I was crying in the theatre in Kalakshetra last year when I saw Sita walked into the fire. My dance teacher sat next to me, comforted me by telling me that there is more to follow in this epic, and judging the god’s decision with human expectations won’t help us understand what the story is telling. My sorrow for Sita didn’t lead me to read the Ramayana immediately. Instead, I stay ignorant about it.
After reading the Mahabharata, I realized that I need to read the work myself to discover what messages and values it wants to convey. Therefore, I think it’s time for me to read Ramayana.
There are so many Ramayana narrations available, but whatever Ramayana we know is incomplete. It reminds me that sometimes we can’t be sure we know the truth, even we hear both sides of the story. And no one should be arrogant about their creation.
Following rules strictly without exception will not always bring you the best outcome. Even a god on earth has to suffer the consequences of his choices. He showed us the perfect standard of what should be done. But everything comes with a price/sacrifice. “Fear is a constant, and faith is a choice. Fear comes from karma, from faith arises dharma.”
Love and devotion without expectation. The love Sita has for Ram, the love Hanuman has for Ram attaches nothing. They didn’t expect anything in return. Now I realized why I was so upset when Ram “frees” Sita. The way I look at their relationship is with attachments and expectations.
No matter who you are by born, you have the power to change who you are inside. Hanuman was a monkey, but he learns actively and transforms himself. Ravana was born a Brahmin but trapped by his ego despite all the knowledge he had.
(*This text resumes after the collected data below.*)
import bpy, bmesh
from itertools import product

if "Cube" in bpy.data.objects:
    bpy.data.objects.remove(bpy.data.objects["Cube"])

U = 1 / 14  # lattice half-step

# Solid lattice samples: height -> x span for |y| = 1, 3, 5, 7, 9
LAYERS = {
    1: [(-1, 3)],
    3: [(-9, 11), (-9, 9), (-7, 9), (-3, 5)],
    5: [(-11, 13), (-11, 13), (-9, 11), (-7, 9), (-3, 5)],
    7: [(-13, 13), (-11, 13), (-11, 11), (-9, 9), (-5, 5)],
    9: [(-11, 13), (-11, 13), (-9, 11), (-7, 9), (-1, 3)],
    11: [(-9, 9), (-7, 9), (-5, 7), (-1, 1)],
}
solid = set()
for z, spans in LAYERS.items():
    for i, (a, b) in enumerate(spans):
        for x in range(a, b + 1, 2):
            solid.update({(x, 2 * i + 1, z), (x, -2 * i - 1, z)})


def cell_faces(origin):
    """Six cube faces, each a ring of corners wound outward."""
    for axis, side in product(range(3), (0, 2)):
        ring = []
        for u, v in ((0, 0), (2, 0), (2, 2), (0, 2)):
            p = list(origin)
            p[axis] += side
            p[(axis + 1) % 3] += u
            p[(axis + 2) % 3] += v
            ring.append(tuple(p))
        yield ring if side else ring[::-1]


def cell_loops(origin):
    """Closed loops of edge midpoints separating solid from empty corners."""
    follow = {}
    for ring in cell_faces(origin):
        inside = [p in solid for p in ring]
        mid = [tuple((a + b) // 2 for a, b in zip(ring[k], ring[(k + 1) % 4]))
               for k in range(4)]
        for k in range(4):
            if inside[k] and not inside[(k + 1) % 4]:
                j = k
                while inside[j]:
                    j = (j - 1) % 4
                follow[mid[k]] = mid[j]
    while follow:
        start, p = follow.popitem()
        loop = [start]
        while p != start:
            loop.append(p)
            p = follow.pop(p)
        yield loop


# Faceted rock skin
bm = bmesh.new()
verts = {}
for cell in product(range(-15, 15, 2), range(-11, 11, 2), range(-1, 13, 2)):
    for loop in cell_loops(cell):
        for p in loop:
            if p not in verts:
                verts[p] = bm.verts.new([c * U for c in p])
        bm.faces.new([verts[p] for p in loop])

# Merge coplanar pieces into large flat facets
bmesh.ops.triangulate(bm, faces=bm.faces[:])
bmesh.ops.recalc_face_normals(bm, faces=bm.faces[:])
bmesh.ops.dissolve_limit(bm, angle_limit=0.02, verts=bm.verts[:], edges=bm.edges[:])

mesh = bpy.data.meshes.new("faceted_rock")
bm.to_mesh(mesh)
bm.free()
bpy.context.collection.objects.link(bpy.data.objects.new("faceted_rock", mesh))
The Uttara Kanda helps me better understand the goddess nature of Sita. She never victimized herself. Therefore we should not look at her with our human values and judge her as a victim.
No one is perfect. Even god on earth can’t please everyone.
There is a perspective I like, which is, there are many Rams and many Ramayana. The same story keeps happening in cycles, again and again, and life is not linear.
I enjoy reading this epic a lot. There are a lot of thought-provoking moments.
Please pardon my shallow review of this epic. I am not an expert in classical text, and I don’t mean to upset anyone.